He continued stirring the risotto, leaving some of the pumpkin chunky. He lifted a spoonful. "You see what I mean about ooze?" he asked.

A lump of butter tossed into the pot melted and was soon lost in the grains of rice. "The real key," Oliver said, "is to take it off the heat, stir in your butter, seasonings. Then you put the lid on and let it sit two minutes. That's what I learned from the old Italian birds. Lid on top, two minutes, let it relax."

In the front of the pub, we sat down on a sofa, and Oliver, dressed in jeans and a sporty blue argyle sweater, his hair twisted like a dry mop, served up his risotto, crumbling some sage and bacon over the plates, and grating fresh cheese on top.

"If I was a real chef, I'd give you warmed plates," he said.

But he's not, exactly. He's Jamie Oliver, a television chef and personality. And his risotto was just the right texture, spreading like melting ice cream over the plate.

Pumpkin, Sage, Chestnut and Bacon Risotto

1 small sweet cooking pumpkin or butternut squash, peeled, about 2{ pounds

Olive oil

1 tablespoon coriander seeds

Sea salt and ground black pepper

12 slices bacon or pancetta

2 ounces shelled chestnuts (vacuum packed are fine)

15 fresh sage leaves

4 cups chicken stock or canned broth

3 shallots, peeled and finely chopped

5 small stalks celery, finely chopped

1 cup arborio rice

{ cup dry white wine or dry white vermouth

4 tablespoons butter

} cup freshly grated Parmesan cheese, plus more for serving

About 1 cup mascarpone, optional

Time: 1 hour 50 minutes.

Heat oven to 375 degrees. Halve pumpkin lengthwise, and remove seeds; rinse seeds, drain, and reserve. Cut pumpkin lengthwise into thick slices, and spread in a layer across a large baking sheet. (If using squash, cut into quarters.). Sprinkle pumpkin with olive oil, and set aside. Using a mortar and pestle, pound the coriander seeds until crushed. Sprinkle over pumpkin along with salt and pepper, and bake until soft, about 40 minutes.

Remove pumpkin from oven (leave on), and spread bacon over it. In a small bowl, combine reserved seeds, chestnuts, sage and salt and pepper to taste. Add tablespoon olive oil, and mix well. Sprinkle over pumpkin and bacon. Place back in oven until bacon is crisp, 10 to 15 minutes.

Remove pumpkin from oven. Scrape bacon, chestnuts, sage and pumpkin seeds onto a small plate; reserve. Finely chop about half the pumpkin. Chop other half so that it is slightly chunky; reserve.

Place chicken stock in a small pan over medium-low heat. Bring to a simmer, then reduce heat to very low to keep warm.

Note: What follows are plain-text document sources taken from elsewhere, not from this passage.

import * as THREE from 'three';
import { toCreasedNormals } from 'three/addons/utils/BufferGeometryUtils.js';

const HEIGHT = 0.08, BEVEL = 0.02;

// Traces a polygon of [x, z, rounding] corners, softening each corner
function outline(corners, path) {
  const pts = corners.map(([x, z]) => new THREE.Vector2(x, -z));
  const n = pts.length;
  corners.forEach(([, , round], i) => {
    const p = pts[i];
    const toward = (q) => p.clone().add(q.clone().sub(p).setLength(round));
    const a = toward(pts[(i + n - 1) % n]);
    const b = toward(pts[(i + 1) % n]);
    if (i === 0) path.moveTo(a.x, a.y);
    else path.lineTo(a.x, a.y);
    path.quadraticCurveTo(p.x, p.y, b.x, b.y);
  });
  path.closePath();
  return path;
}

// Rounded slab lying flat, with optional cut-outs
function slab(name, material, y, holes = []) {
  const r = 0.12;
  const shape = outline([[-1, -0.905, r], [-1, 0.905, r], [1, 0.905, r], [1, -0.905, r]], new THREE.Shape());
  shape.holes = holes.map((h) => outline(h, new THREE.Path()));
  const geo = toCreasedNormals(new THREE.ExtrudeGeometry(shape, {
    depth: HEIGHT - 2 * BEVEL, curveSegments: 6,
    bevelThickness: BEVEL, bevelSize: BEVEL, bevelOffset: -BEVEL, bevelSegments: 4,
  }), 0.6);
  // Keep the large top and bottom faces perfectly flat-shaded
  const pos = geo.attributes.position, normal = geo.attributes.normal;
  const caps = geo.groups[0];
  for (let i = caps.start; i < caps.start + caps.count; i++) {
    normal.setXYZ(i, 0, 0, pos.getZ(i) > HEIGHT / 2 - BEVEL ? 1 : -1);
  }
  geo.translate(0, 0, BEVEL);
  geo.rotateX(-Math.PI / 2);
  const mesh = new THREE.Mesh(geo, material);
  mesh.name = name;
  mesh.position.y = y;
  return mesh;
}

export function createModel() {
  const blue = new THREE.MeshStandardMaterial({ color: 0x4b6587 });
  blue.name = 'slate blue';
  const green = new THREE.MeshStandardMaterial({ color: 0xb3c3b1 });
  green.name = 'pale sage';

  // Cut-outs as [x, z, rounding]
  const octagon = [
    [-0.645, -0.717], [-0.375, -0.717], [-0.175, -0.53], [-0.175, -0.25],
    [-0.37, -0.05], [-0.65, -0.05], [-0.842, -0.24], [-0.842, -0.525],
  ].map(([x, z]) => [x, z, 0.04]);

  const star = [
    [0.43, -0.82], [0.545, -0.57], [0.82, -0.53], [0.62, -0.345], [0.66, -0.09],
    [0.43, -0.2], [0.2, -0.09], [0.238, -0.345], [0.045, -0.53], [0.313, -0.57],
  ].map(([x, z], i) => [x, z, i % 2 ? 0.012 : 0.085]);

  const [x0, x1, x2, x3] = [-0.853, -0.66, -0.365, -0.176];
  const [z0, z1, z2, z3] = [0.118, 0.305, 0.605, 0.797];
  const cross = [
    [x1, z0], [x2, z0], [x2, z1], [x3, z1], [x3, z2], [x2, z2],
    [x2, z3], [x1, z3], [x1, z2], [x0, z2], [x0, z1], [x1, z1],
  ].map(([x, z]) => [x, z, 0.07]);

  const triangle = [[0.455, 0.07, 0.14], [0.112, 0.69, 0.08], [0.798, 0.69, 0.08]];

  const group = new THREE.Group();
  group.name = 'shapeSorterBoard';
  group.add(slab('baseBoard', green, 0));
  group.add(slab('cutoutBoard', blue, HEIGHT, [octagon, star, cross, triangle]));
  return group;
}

Place a large saucepan over medium heat, and add tablespoon olive oil, shallots, celery and a pinch of salt. Stir, cover, and cook for 3 minutes. Increase heat to medium-high, and add rice. Stir constantly until rice is translucent, 2 to 3 minutes. Stir in vermouth until it is absorbed, 1 to 2 minutes.

Begin adding broth to rice, a ladleful at a time, stirring constantly. Allow each ladleful to be absorbed before adding next; process will take about 20 minutes. When ready, rice will be soft with a slight bite. Season with salt and pepper to taste.

Remove rice from heat. Add chopped pumpkin, and stir vigorously until mixed; fold in pumpkin chunks. Mix in butter and Parmesan. Place a lid over the saucepan, and let sit for 2 minutes. To serve, place a portion on each of 6 serving plates. Top each portion with crumbled bacon, and sprinkle with a mixture of chestnuts, sage and pumpkin seeds. Add a dash more cheese. Garnish each plate with a dollop of mascarpone if desired, and serve immediately.

Yield: 6 servings.

Adapted from Jamie Oliver.